Available data >>
=======
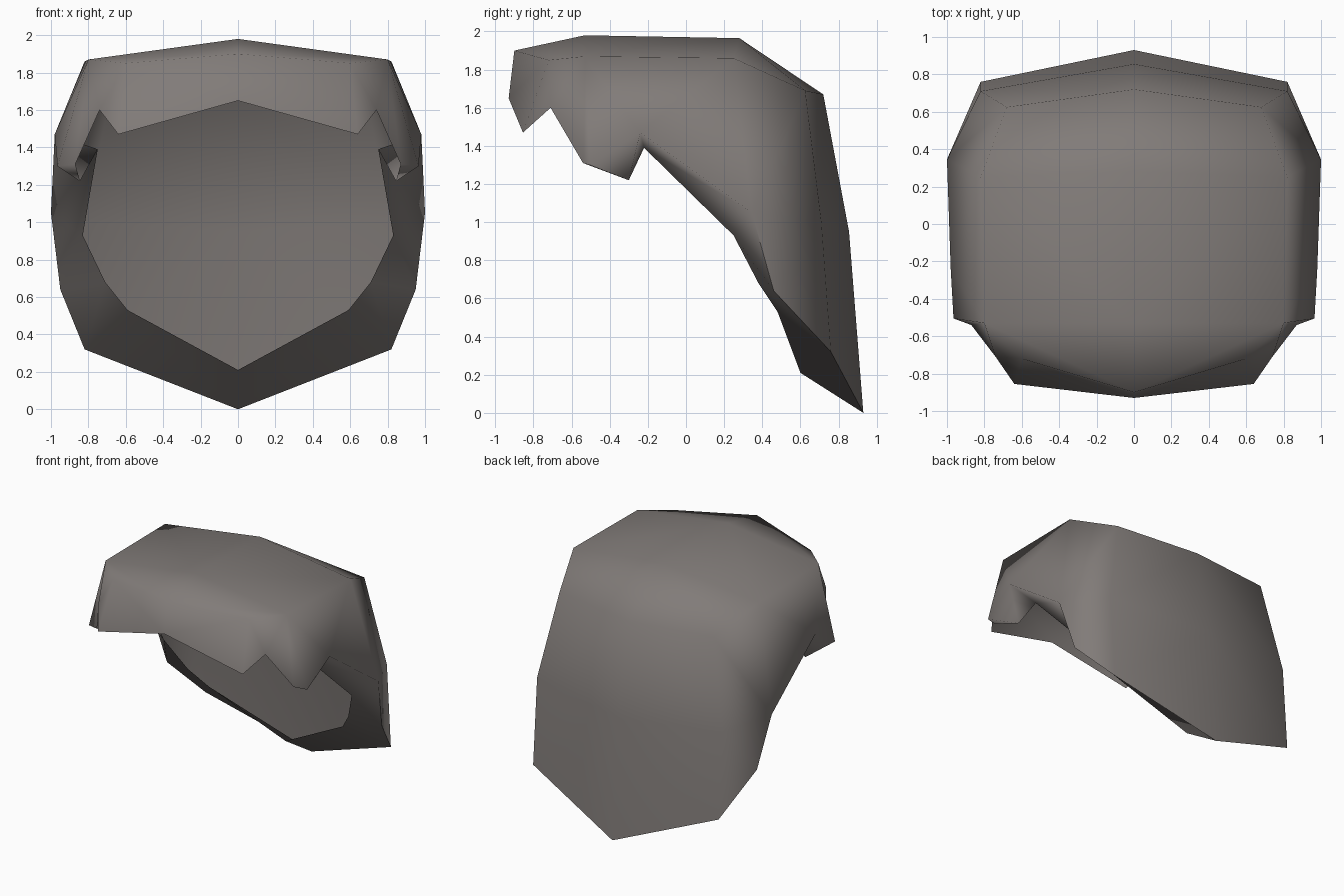
import bpy, bmesh
from mathutils import Vector

if "Cube" in bpy.data.objects:
    bpy.data.objects.remove(bpy.data.objects["Cube"])

# One half of the hair sheet: centre line, shoulder line, lower edge (front to back)
centre = [(0, -.93, 1.65), (0, -.90, 1.90), (0, -.53, 1.98), (0, .28, 1.965),
          (0, .72, 1.67), (0, .855, .95), (0, .93, 0)]
shoulder = [(.64, -.855, 1.47), (.60, -.72, 1.85), (.80, -.53, 1.87), (.82, .25, 1.86),
            (.68, .625, 1.69), (.82, .71, 1.0), (.82, .76, .32)]
# Temple lock (front, side and tip), then the edge running down to the nape
edge = [(.74, -.71, 1.60), (.87, -.54, 1.31), (.965, -.505, 1.30), (.845, -.30, 1.22),
        (.98, -.24, 1.47), (1.0, .345, 1.05), (.95, .46, .64)]
# Inner lip of the thick nape edge
lip = [(.75, -.22, 1.39), (.83, .25, .93), (.71, .38, .68), (.59, .48, .53), (0, .60, .21)]

# Crown strip, side panels, temple lock, then the thick nape edge
faces = [(f"C{i}", f"S{i}", f"S{i+1}", f"C{i+1}") for i in range(6)]
faces += [f.split() for f in (
    "S0 E0 S1", "S1 E0 S2", "S2 E0 E1 E2", "S2 E2 E4", "S2 E4 S3",
    "S3 E4 E5", "S3 E5 S4", "S4 E5 S5", "S5 E5 E6", "S5 E6 S6",
    "E2 E3 E4", "E1 E3 E2", "E3 L0 E4")]
nape = ["E4", "E5", "E6", "S6", "C6"]
faces += [(nape[i + 1], nape[i], f"L{i}", f"L{i+1}") for i in range(4)]

bm = bmesh.new()
verts = {f"{k}{i}": bm.verts.new(p) for k, row in zip("CSEL", (centre, shoulder, edge, lip))
         for i, p in enumerate(row)}
for f in faces:
    bm.faces.new([verts[k] for k in f])

# Crisp nape edge, everything else smooth
for f in bm.faces:
    f.smooth = True
for a, b in zip(nape[1:], nape[2:]):
    bm.edges.get((verts[a], verts[b])).smooth = False

# Mirror the half and weld it along the centre
half = bm.verts[:] + bm.edges[:] + bm.faces[:]
bmesh.ops.mirror(bm, geom=half, axis="X", merge_dist=.0005)
bmesh.ops.remove_doubles(bm, verts=bm.verts[:], dist=.0005)
bmesh.ops.recalc_face_normals(bm, faces=bm.faces[:])

mesh = bpy.data.meshes.new("hair_shell")
bm.to_mesh(mesh)
bm.free()
hair = bpy.data.objects.new("hair_shell", mesh)
bpy.context.collection.objects.link(hair)

# Even shading over the large panels
shading = hair.modifiers.new("even_shading", "WEIGHTED_NORMAL")
shading.keep_sharp = True

mat = bpy.data.materials.new("warm_grey")
mat.diffuse_color = (.22, .20, .19, 1)
mat.use_nodes = True
mat.node_tree.nodes["Principled BSDF"].inputs["Base Color"].default_value = mat.diffuse_color
mesh.materials.append(mat)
=======
What this task involves >> Your answer must consist only of the lines from the one with "bmesh.ops.recalc_face_normals(bm, faces=bm.faces[:])" through the final line of the entries, each retyped exactly.

Exercise output >>
bmesh.ops.recalc_face_normals(bm, faces=bm.faces[:])

mesh = bpy.data.meshes.new("hair_shell")
bm.to_mesh(mesh)
bm.free()
hair = bpy.data.objects.new("hair_shell", mesh)
bpy.context.collection.objects.link(hair)

# Even shading over the large panels
shading = hair.modifiers.new("even_shading", "WEIGHTED_NORMAL")
shading.keep_sharp = True

mat = bpy.data.materials.new("warm_grey")
mat.diffuse_color = (.22, .20, .19, 1)
mat.use_nodes = True
mat.node_tree.nodes["Principled BSDF"].inputs["Base Color"].default_value = mat.diffuse_color
mesh.materials.append(mat)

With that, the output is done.